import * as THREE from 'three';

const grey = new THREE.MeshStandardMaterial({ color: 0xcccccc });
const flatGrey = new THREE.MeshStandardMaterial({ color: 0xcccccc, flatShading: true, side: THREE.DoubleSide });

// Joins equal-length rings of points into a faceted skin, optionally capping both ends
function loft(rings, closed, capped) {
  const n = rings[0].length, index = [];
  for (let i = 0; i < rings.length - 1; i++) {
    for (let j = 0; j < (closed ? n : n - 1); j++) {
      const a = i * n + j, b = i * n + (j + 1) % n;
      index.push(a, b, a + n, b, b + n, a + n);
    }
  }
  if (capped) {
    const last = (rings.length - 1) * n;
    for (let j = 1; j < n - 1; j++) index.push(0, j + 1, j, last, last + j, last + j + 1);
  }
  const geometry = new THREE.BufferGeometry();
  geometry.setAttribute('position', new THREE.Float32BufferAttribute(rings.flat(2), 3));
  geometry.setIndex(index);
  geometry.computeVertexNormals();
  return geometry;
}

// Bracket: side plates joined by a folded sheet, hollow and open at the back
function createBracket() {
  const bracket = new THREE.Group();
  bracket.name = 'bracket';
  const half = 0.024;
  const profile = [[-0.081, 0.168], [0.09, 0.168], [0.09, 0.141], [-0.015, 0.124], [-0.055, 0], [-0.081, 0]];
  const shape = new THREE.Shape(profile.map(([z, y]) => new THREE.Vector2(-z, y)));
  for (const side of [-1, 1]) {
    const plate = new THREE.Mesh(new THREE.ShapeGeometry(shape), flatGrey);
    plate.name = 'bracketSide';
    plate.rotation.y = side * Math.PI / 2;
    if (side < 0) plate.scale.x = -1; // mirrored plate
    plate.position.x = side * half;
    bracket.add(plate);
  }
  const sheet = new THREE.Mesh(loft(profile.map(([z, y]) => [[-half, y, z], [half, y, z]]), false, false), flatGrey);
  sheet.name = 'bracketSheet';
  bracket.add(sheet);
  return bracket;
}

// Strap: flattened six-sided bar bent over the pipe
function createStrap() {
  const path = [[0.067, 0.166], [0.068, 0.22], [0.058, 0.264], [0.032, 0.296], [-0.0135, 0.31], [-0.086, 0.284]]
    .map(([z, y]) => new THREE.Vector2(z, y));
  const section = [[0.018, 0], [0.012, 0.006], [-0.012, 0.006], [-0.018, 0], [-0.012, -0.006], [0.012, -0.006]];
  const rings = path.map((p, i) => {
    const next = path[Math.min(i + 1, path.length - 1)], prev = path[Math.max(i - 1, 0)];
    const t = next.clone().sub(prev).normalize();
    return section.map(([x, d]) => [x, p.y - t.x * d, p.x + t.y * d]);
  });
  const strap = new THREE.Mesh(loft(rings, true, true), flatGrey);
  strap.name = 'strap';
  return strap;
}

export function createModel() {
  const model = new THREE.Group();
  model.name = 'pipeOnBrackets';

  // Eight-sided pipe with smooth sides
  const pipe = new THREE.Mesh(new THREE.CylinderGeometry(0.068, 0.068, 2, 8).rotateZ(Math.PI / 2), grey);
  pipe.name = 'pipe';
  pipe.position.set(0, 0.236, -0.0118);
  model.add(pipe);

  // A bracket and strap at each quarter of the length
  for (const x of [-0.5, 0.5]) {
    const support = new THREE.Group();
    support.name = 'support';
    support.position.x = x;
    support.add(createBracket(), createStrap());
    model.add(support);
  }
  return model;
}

:: Prompt ::
Output the entire data exactly, line for line.

:: Your response ::
import * as THREE from 'three';

const grey = new THREE.MeshStandardMaterial({ color: 0xcccccc });
const flatGrey = new THREE.MeshStandardMaterial({ color: 0xcccccc, flatShading: true, side: THREE.DoubleSide });

// Joins equal-length rings of points into a faceted skin, optionally capping both ends
function loft(rings, closed, capped) {
  const n = rings[0].length, index = [];
  for (let i = 0; i < rings.length - 1; i++) {
    for (let j = 0; j < (closed ? n : n - 1); j++) {
      const a = i * n + j, b = i * n + (j + 1) % n;
      index.push(a, b, a + n, b, b + n, a + n);
    }
  }
  if (capped) {
    const last = (rings.length - 1) * n;
    for (let j = 1; j < n - 1; j++) index.push(0, j + 1, j, last, last + j, last + j + 1);
  }
  const geometry = new THREE.BufferGeometry();
  geometry.setAttribute('position', new THREE.Float32BufferAttribute(rings.flat(2), 3));
  geometry.setIndex(index);
  geometry.computeVertexNormals();
  return geometry;
}

// Bracket: side plates joined by a folded sheet, hollow and open at the back
function createBracket() {
  const bracket = new THREE.Group();
  bracket.name = 'bracket';
  const half = 0.024;
  const profile = [[-0.081, 0.168], [0.09, 0.168], [0.09, 0.141], [-0.015, 0.124], [-0.055, 0], [-0.081, 0]];
  const shape = new THREE.Shape(profile.map(([z, y]) => new THREE.Vector2(-z, y)));
  for (const side of [-1, 1]) {
    const plate = new THREE.Mesh(new THREE.ShapeGeometry(shape), flatGrey);
    plate.name = 'bracketSide';
    plate.rotation.y = side * Math.PI / 2;
    if (side < 0) plate.scale.x = -1; // mirrored plate
    plate.position.x = side * half;
    bracket.add(plate);
  }
  const sheet = new THREE.Mesh(loft(profile.map(([z, y]) => [[-half, y, z], [half, y, z]]), false, false), flatGrey);
  sheet.name = 'bracketSheet';
  bracket.add(sheet);
  return bracket;
}

// Strap: flattened six-sided bar bent over the pipe
function createStrap() {
  const path = [[0.067, 0.166], [0.068, 0.22], [0.058, 0.264], [0.032, 0.296], [-0.0135, 0.31], [-0.086, 0.284]]
    .map(([z, y]) => new THREE.Vector2(z, y));
  const section = [[0.018, 0], [0.012, 0.006], [-0.012, 0.006], [-0.018, 0], [-0.012, -0.006], [0.012, -0.006]];
  const rings = path.map((p, i) => {
    const next = path[Math.min(i + 1, path.length - 1)], prev = path[Math.max(i - 1, 0)];
    const t = next.clone().sub(prev).normalize();
    return section.map(([x, d]) => [x, p.y - t.x * d, p.x + t.y * d]);
  });
  const strap = new THREE.Mesh(loft(rings, true, true), flatGrey);
  strap.name = 'strap';
  return strap;
}

export function createModel() {
  const model = new THREE.Group();
  model.name = 'pipeOnBrackets';

  // Eight-sided pipe with smooth sides
  const pipe = new THREE.Mesh(new THREE.CylinderGeometry(0.068, 0.068, 2, 8).rotateZ(Math.PI / 2), grey);
  pipe.name = 'pipe';
  pipe.position.set(0, 0.236, -0.0118);
  model.add(pipe);

  // A bracket and strap at each quarter of the length
  for (const x of [-0.5, 0.5]) {
    const support = new THREE.Group();
    support.name = 'support';
    support.position.x = x;
    support.add(createBracket(), createStrap());
    model.add(support);
  }
  return model;
}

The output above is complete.